“We’ve taken the position that, in regard to child abuse prevention, you really cannot trust anybody. And so the key is to develop operating policies and systems that will really make it hard for someone to be in a position where they could abuse a child,” Toft said.

Toft said he feels the “Y” holds itself to a very high standard when it comes to reporting even gray areas.

“If we ourselves feel like we messed up in terms of the safety of a child—and that could be something like if a child got out of our babysitting area for a short time—we are pretty proactive in calling and hotlining ourselves, just because we want to make sure we’re doing everything possible to, again, create that safe environment for kids,” Toft said.

And that looking within the system, according to Barbara Brown Johnson, is half the battle.

“First and foremost, they have to be open-minded.  They have to believe that the possibility exists that someone would seek out an organization that’s serving children, to be associated with, so they could have legal access to kids. I think that’s the one best thing they can do to prevent—is to be aware of that,” Johnson said.

In addition to that, she says, those agencies that work with children need to have yearly mandated reporter talks.  In those talks, staff members learn about what she calls a “huge list of red flags.” 

A couple of examples of those red flags?

“If they have a staff member who seems to manipulate the environment, if you will, or whatever the context is, to make sure they’re alone with children. [Also] if they have poor boundaries, because a lot of times these folks do have poor boundaries,” she said.

Many local organizations are affiliated with national or regional groups that have a list of safety procedures to follow.  If they don’t, however, Johnson says the Child Advocacy Center can help an agency write up guidelines and tips.

Several years ago, the Community Partnership of the Ozarks (CPO) asked the Greene County Prosecutor’s Office, the local Children’s Division, and the Child Advocacy Center to make at least quarterly talks to mandated reporters in the area.  Johnson says the demand is great, so volunteers are out and about giving these mandated reporter talks at least six to eight times a year.

Sarah Garcia, who works with CPO, says Boys and Girls Club staff members are trained two or three times a year, and Springfield Public School employees are required to go through the mandated reporter training by video and PowerPoint.
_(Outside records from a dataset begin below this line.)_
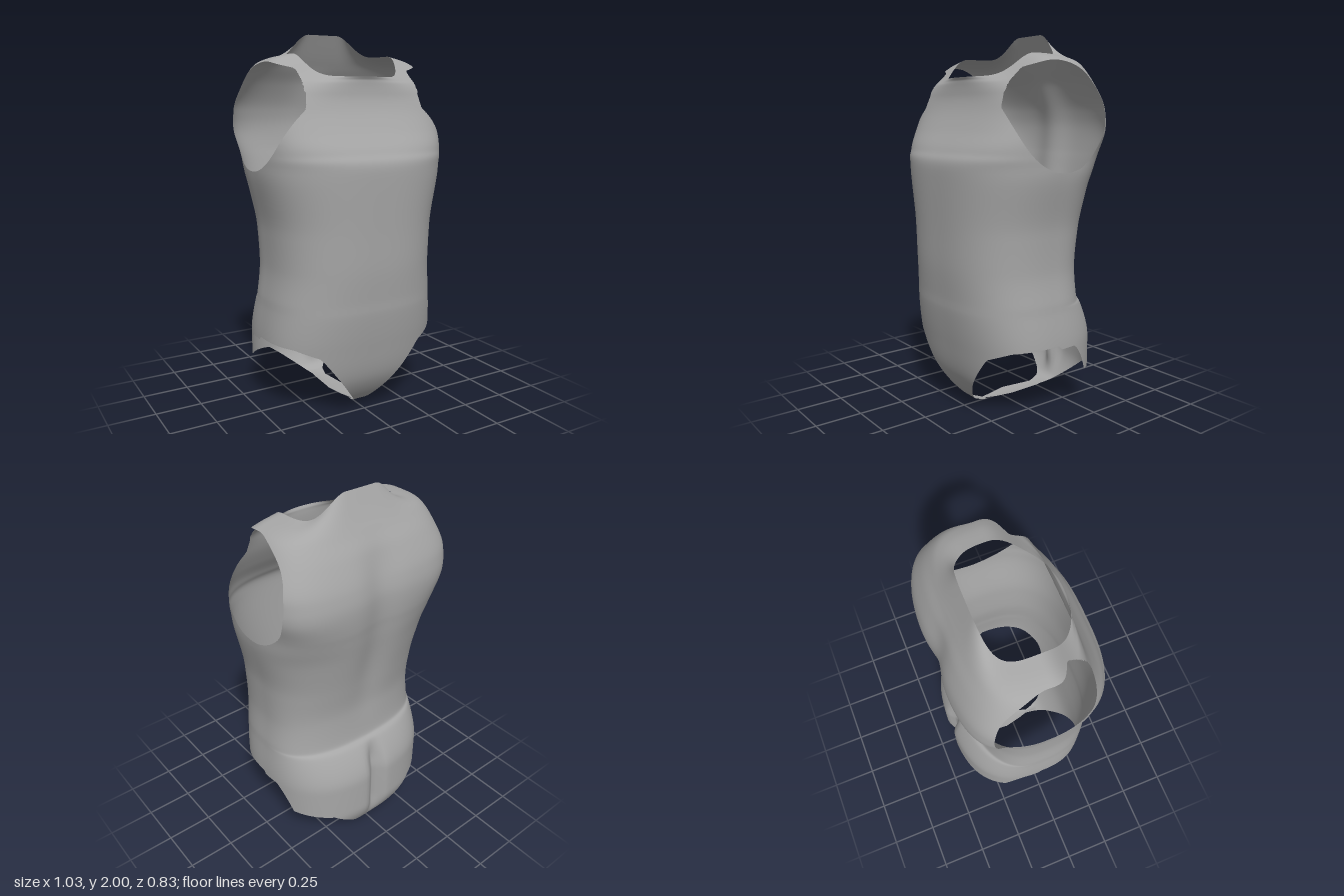
import * as THREE from 'three';

const { smoothstep, lerp, clamp } = THREE.MathUtils;

// Level rings from the bottom up: [height, half width, front depth, back depth]
const BODY = [
  [0, 0.49, 0.1, -0.25],
  [0.02, 0.49, 0.16, -0.31],
  [0.06, 0.49, 0.225, -0.36],
  [0.2, 0.49, 0.315, -0.412],
  [0.4, 0.492, 0.362, -0.41],
  [0.59, 0.475, 0.39, -0.338],
  [0.63, 0.472, 0.392, -0.303],
  [0.8, 0.455, 0.405, -0.295],
  [1.0, 0.462, 0.41, -0.32],
  [1.3, 0.515, 0.418, -0.377],
  [1.4, 0.518, 0.385, -0.392],
  [1.5, 0.525, 0.325, -0.398],
  [1.6, 0.525, 0.275, -0.385],
];
// Tilted shoulder rings: [side, front and back height, half width, front and back depth]
const YOKE = [
  [1.73, 1.68, 1.73, 0.495, 0.253, -0.335],
  [1.82, 1.73, 1.82, 0.455, 0.25, -0.285],
  [1.86, 1.75, 1.89, 0.39, 0.25, -0.25],
  [1.885, 1.768, 2, 0.288, 0.257, -0.2],
];
const COUNT = BODY.length + YOKE.length;

// Leg opening heights by distance from the middle (front, back) and by depth (back)
const LEG_FRONT = [[0, -0.01], [0.03, 0.03], [0.1, 0.11], [0.3, 0.36], [0.42, 0.41], [0.5, 0.42]];
const LEG_BACK = [[0, -0.01], [0.05, 0.02], [0.2, 0.14], [0.28, 0.2], [0.45, 0.24], [0.485, 0.4]];
const LEG_DEPTH = [[0.1, 0.41], [0.17, 0.35], [0.33, 0.22], [0.42, 0.2]];

function lookup(table, v) {
  let i = 1;
  while (i < table.length - 1 && table[i][0] < v) i++;
  const [a, b] = [table[i - 1], table[i]];
  return lerp(a[1], b[1], clamp((v - a[0]) / (b[0] - a[0]), 0, 1));
}

function ring(i) {
  if (i >= BODY.length) return YOKE[i - BODY.length];
  const [y, ...rest] = BODY[i];
  return [y, y, y, ...rest];
}

// Smooth blend between neighbouring rings without overshoot
function ringAt(i, f) {
  const A = ring(i), B = ring(i + 1);
  const slope = (k, c) => {
    if (k === 0 || k === COUNT - 1) return B[c] - A[c];
    const d0 = ring(k)[c] - ring(k - 1)[c], d1 = ring(k + 1)[c] - ring(k)[c];
    if (d0 * d1 <= 0) return 0;
    return Math.sign(d0) * Math.min(Math.abs(d0 + d1) / 2, 2 * Math.abs(d0), 2 * Math.abs(d1));
  };
  const f2 = f * f, f3 = f2 * f;
  return A.map((a, c) => (2 * f3 - 3 * f2 + 1) * a + (f3 - 2 * f2 + f) * slope(i, c)
    + (3 * f2 - 2 * f3) * B[c] + (f3 - f2) * slope(i + 1, c));
}

const bump = (v, w) => Math.exp(-((v / w) ** 2));

function surfacePoint([ys, yf, yb, hw, zf, zb], angle) {
  const c = Math.cos(angle), s = Math.sin(angle), front = s >= 0;
  // Rounded-square outline: squarer at the chest, rounder at the neck
  const yoke = smoothstep(ys, 1.62, 1.9);
  const n = front
    ? 2.7 + 1.8 * smoothstep(ys, 1.3, 1.6) - 2.3 * yoke
    : 2.55 + 1.05 * smoothstep(ys, 1.2, 1.5) - 0.3 * yoke;
  const taper = 0.08 * smoothstep(ys, 1.35, 1.55) * (1 - yoke);
  const r = (Math.abs(c) ** n + Math.abs(s) ** n) ** (-1 / n);
  const u = Math.abs(c * r), v = s * r;
  const x = c * r * hw * (1 - taper * v);
  const w = front ? 1 - u ** 8 : 1 - smoothstep(u, 0.3, 0.95);
  const y = ys + ((front ? yf : yb) - ys) * w;
  let z = Math.abs(v) * (front ? zf : zb);
  if (!front) {
    // Cleft below and soft spine furrow above
    z += 0.055 * bump(x, 0.04) * smoothstep(y, 0.04, 0.2) * (1 - smoothstep(y, 0.45, 0.63));
    z += 0.028 * bump(x, 0.1) * smoothstep(y, 0.65, 1.2) * (1 - smoothstep(y, 1.6, 1.85));
  }
  return [x, y, z];
}

// Positive where cloth remains, negative inside the arm and leg openings
function keep([x, y, z]) {
  const ax = Math.abs(x);
  const arm = Math.max(Math.hypot((z + 0.01) / 0.27, (y - 1.57) / 0.272) - 1, (0.33 - ax) * 4);
  const cut = z >= 0 ? lookup(LEG_FRONT, ax) : Math.min(lookup(LEG_BACK, ax), lookup(LEG_DEPTH, -z));
  return Math.min(arm * 0.27, y - cut);
}

function finish(points, index) {
  const g = new THREE.BufferGeometry();
  g.setAttribute('position', new THREE.Float32BufferAttribute(points.flat(), 3));
  g.setIndex(index);
  g.computeVertexNormals();
  return g.toNonIndexed(); // drops the cut-away vertices
}

function torsoGeometry() {
  const cols = 144, steps = 8, rows = (COUNT - 1) * steps;
  const points = [], field = [], index = [], cuts = new Map();
  for (let j = 0; j <= rows; j++) {
    const i = Math.min(Math.floor(j / steps), COUNT - 2);
    const outline = ringAt(i, j / steps - i);
    for (let k = 0; k < cols; k++) {
      const p = surfacePoint(outline, (k / cols) * Math.PI * 2);
      points.push(p);
      field.push(keep(p));
    }
  }
  // Shared vertex where an edge crosses an opening
  const cutVertex = (a, b) => {
    const key = `${Math.min(a, b)}_${Math.max(a, b)}`;
    if (!cuts.has(key)) {
      const t = field[a] / (field[a] - field[b]);
      points.push(points[a].map((v, c) => lerp(v, points[b][c], t)));
      cuts.set(key, points.length - 1);
    }
    return cuts.get(key);
  };
  const addClipped = (tri) => {
    const poly = [];
    tri.forEach((a, n) => {
      const b = tri[(n + 1) % 3];
      if (field[a] >= 0) poly.push(a);
      if ((field[a] >= 0) !== (field[b] >= 0)) poly.push(cutVertex(a, b));
    });
    for (let n = 2; n < poly.length; n++) index.push(poly[0], poly[n - 1], poly[n]);
  };
  for (let j = 0; j < rows; j++) {
    for (let k = 0; k < cols; k++) {
      const a = j * cols + k, b = j * cols + (k + 1) % cols;
      addClipped([a, a + cols, b]);
      addClipped([b, a + cols, b + cols]);
    }
  }
  return finish(points, index);
}

// Narrow strip joining front and back between the legs
function stripGeometry() {
  const points = [], index = [];
  const profile = [[0.18, 0.03, 0.022], [0.12, 0.008, 0.008], [0.05, 0.006, 0.028],
    [-0.05, 0.008, 0.05], [-0.25, 0.003, 0.035], [-0.31, 0.022, 0.045]];
  profile.forEach(([z, y, w], i) => {
    points.push([-w, y + 0.004, z], [0, y, z], [w, y + 0.004, z]);
    if (i === 0) return;
    for (let c = 0; c < 2; c++) {
      const a = (i - 1) * 3 + c, b = a + 3;
      index.push(a, b, a + 1, a + 1, b, b + 1);
    }
  });
  return finish(points, index);
}

export function createModel() {
  const group = new THREE.Group();
  group.name = 'sleevelessBodysuit';
  const grey = new THREE.MeshStandardMaterial({ color: 0xa6a6a6, side: THREE.DoubleSide });
  grey.name = 'grey cloth';
  const torso = new THREE.Mesh(torsoGeometry(), grey);
  torso.name = 'torsoShell';
  const strip = new THREE.Mesh(stripGeometry(), grey);
  strip.name = 'crotchStrip';
  group.add(torso, strip);
  return group;
}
Also, OACAC, including all of the area Head Start programs, go through the mandated reporter talks every year, and Burrell Behavioral Health just completed its training.    Bob Belote, interim director of the Springfield-Greene County Park Board, says the park board goes over mandated reporting during its orientation process, and then again with regular training sessions.
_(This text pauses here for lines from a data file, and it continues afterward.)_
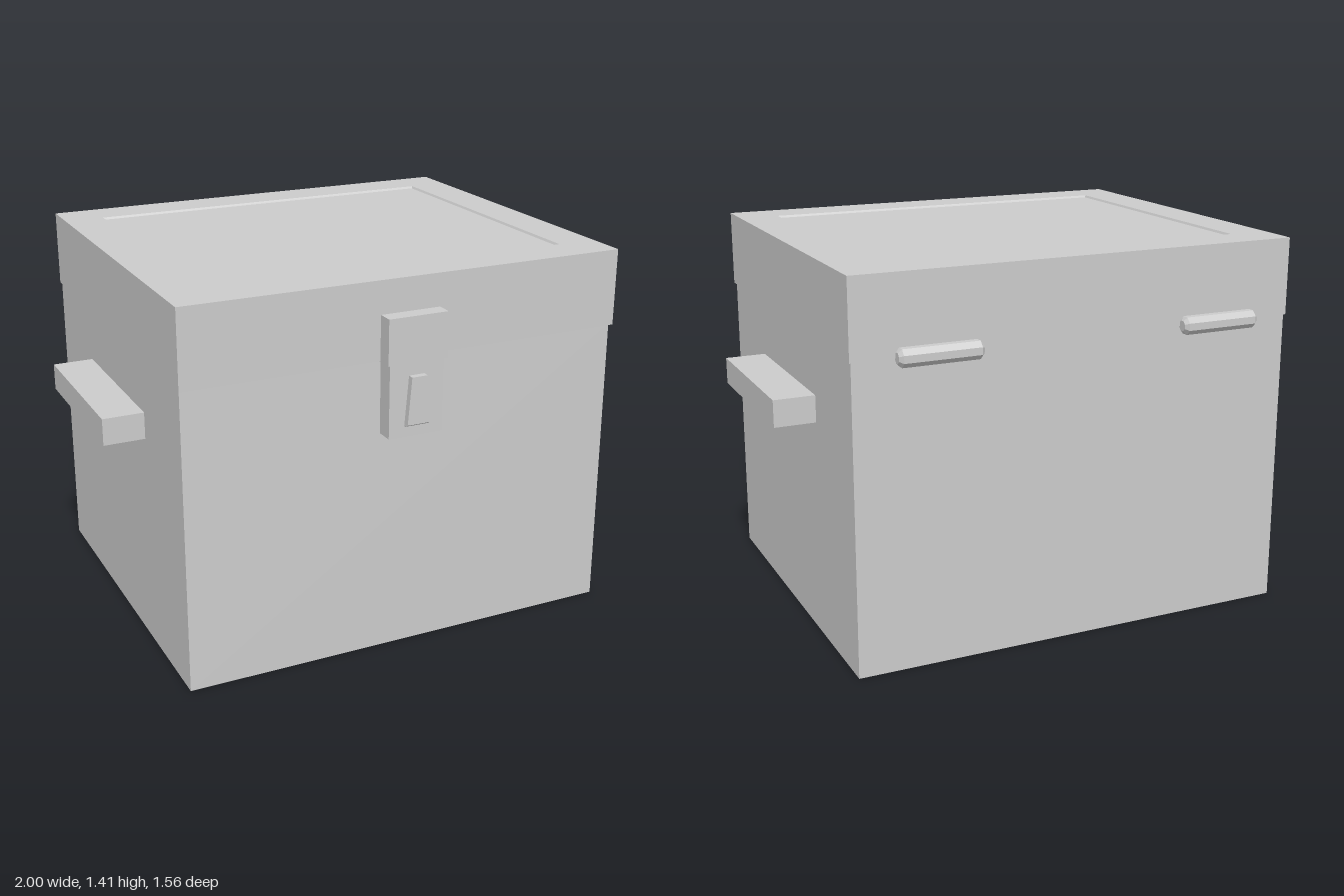
import * as THREE from 'three';

const material = new THREE.MeshStandardMaterial({ color: 0xcccccc });

// Stack of rectangles [halfWidth, zBack, zFront, y] joined upwards and capped, with crisp edges.
function loft(rings, cx = 0) {
  const pos = [], idx = [];
  for (const [h, z0, z1, y] of rings) {
    pos.push(cx - h, y, z1, cx + h, y, z1, cx + h, y, z0, cx - h, y, z0);
  }
  for (let r = 0; r < rings.length - 1; r++) {
    for (let i = 0; i < 4; i++) {
      const a = r * 4 + i, b = r * 4 + (i + 1) % 4;
      idx.push(a, b, b + 4, a, b + 4, a + 4);
    }
  }
  const t = (rings.length - 1) * 4;
  idx.push(0, 2, 1, 0, 3, 2, t, t + 1, t + 2, t, t + 2, t + 3);
  const g = new THREE.BufferGeometry();
  g.setAttribute('position', new THREE.Float32BufferAttribute(pos, 3));
  g.setIndex(idx);
  const flat = g.toNonIndexed();
  flat.computeVertexNormals();
  return flat;
}

export function createModel() {
  const model = new THREE.Group();
  model.name = 'storageBox';
  const add = (name, geometry, parent = model) => {
    const mesh = new THREE.Mesh(geometry, material);
    mesh.name = name;
    parent.add(mesh);
    return mesh;
  };

  // Body, its front leaning back very slightly
  add('body', loft([[0.848, -0.727, 0.695, 0], [0.846, -0.727, 0.686, 1.125]]));

  // Lid with a shallow sunken panel on top
  add('lid', loft([
    [0.852, -0.732, 0.703, 1.125],
    [0.852, -0.732, 0.703, 1.412],
    [0.70, -0.58, 0.55, 1.412],
    [0.695, -0.575, 0.545, 1.404],
  ]));

  // Side handles
  for (const [side, s] of [['left', 1], ['right', -1]]) {
    const handle = add(side + 'Handle', new THREE.BoxGeometry(0.16, 0.1, 0.64));
    handle.position.set(s * 0.92, 0.865, -0.016);
  }

  // Front latch: upper clasp, lower plate and tapered tab
  const latch = new THREE.Group();
  latch.name = 'latch';
  model.add(latch);
  add('latchClasp', loft([[0.115, 0.68, 0.763, 1.122], [0.115, 0.68, 0.763, 1.29]], -0.004), latch);
  add('latchPlate', loft([[0.105, 0.67, 0.755, 0.85], [0.105, 0.67, 0.755, 1.122]], -0.004), latch);
  add('latchTab', loft([
    [0.045, 0.74, 0.762, 0.89],
    [0.044, 0.74, 0.779, 0.9],
    [0.03, 0.74, 0.779, 1.075],
  ], -0.004), latch);

  // Rear hinges: eight-sided barrels with bevelled ends
  const profile = [[0, -0.153], [0.02, -0.153], [0.0345, -0.14], [0.0345, 0.14], [0.02, 0.153], [0, 0.153]]
    .map(([r, y]) => new THREE.Vector2(r, y));
  const barrel = new THREE.LatheGeometry(profile, 8, Math.PI / 8).toNonIndexed();
  barrel.rotateZ(Math.PI / 2);
  barrel.computeVertexNormals();
  for (const [side, x] of [['left', 0.54], ['right', -0.547]]) {
    add(side + 'Hinge', barrel).position.set(x, 1.129, -0.746);
  }

  return model;
}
CPO offers the training free of charge to local agencies.  For larger organizations, trainers will do the presentation on-site.  CPO also offers free mandated reporter training at The Library Center four times a year.  

For KSMU News, I’m Jennifer Moore.